avalry so far in the war and the belief that it was capable of accomplishing much more than it had done if under a thorough leader. I said I wanted the very best man in the army for that command. Halleck was present and spoke up, saying: How would Sheridan do? I replied The very man I want. The President said I could have anybody I wanted. Sheridan was telegraphed for that day, and on his arrival was assigned to the command of the with the Army of the Potomac. This relieved General Alfred Pleasonton. It w as not a reflection on that officer, however, for as far as I knew he had been as efficient as any other cavalry commander. Banks in the Department of the Gulf was ordered to assemble all his troops at New Orleans in time to join in the general move, Mobile to be his objective. At this time I was not entirely decided as to whether I should move the Army of the Potomac by the right flank of the enemy or by his left. Each plan presented advantages. If by his right — my

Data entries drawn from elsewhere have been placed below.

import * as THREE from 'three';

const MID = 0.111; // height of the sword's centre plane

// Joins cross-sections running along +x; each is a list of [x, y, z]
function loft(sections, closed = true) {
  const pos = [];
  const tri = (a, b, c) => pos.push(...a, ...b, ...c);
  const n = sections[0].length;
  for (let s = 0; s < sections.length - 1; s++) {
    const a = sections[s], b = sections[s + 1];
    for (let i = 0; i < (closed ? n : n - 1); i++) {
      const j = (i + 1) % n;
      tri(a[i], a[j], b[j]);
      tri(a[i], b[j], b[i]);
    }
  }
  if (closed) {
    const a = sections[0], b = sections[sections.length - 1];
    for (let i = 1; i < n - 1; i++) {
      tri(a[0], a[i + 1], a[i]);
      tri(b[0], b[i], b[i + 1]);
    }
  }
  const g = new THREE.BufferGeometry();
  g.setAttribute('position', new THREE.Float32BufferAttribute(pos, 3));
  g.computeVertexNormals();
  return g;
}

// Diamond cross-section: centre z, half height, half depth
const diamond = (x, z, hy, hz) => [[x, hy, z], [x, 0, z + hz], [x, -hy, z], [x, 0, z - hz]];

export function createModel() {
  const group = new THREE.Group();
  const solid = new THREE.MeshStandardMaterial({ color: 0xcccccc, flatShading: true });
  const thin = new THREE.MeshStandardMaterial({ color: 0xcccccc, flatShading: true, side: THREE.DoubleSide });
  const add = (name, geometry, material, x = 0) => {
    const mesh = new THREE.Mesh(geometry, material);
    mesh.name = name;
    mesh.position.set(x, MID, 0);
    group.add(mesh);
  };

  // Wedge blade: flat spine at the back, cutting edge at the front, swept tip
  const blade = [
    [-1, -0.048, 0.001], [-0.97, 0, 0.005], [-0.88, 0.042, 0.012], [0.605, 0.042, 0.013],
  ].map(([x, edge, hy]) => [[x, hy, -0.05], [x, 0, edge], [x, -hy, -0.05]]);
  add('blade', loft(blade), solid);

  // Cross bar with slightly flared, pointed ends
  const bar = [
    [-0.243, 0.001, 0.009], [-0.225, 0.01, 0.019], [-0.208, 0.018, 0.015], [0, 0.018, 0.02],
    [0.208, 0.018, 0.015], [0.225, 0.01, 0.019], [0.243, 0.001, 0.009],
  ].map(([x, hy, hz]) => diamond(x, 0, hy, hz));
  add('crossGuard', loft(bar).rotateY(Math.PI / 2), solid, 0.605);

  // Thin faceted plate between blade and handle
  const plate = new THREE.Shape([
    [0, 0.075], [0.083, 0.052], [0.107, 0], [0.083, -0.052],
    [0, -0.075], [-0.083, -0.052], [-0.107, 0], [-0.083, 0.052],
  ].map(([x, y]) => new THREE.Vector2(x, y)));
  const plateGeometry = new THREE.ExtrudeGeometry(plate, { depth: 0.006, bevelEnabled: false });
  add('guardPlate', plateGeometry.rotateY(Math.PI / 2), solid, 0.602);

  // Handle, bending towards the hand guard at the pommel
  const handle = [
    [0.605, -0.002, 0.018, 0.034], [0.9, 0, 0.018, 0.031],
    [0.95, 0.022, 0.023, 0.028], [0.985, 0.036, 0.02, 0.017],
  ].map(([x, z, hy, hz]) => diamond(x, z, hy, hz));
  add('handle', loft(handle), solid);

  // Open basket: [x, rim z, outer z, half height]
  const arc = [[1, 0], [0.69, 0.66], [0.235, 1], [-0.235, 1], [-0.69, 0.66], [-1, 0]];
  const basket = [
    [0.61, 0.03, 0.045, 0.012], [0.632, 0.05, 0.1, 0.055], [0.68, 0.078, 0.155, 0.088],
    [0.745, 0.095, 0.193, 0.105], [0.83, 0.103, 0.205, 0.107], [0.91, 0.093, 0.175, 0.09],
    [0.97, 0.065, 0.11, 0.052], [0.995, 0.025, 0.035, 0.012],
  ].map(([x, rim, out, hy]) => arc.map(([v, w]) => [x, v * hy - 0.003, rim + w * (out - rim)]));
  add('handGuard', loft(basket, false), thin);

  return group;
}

Robert Underwood Johnson, Clarence Clough Buell, Battles and Leaders of the Civil War. Volume 4., Resume of military operations in Missouri and Arkansas, 1864-65. (search)
pursuit from St. Louis and Jefferson City, under Generals Alfred Pleasonton General Pleasonton, who was relieved from theGeneral Pleasonton, who was relieved from the command of the Cavalry Corps of the Army of the Potomac in March, 1864, served in the Department of Missouri from March 23drly every foot of the ground from Lexington to Big Blue, Pleasonton's provisional cavalry division of Rosecrans's army was mf the Big Blue back upon the State line and Kansas City, Pleasonton's cavalry came up and attacked the rear of Price's army, the west side of the Big Blue, just south of Westport. Pleasonton's cavalry encamped that night around and in the neighborst of Westport. At daylight on the 23d the columns of Pleasonton began to move west, and those of Curtis to move south, aAfter the battle near Westport the cavalry of Curtis and Pleasonton kept up the pursuit and was constantly engaged in skirmior the guns which he still had. The troops of Curtis and Pleasonton, who reached Fort Scott that night and replenished their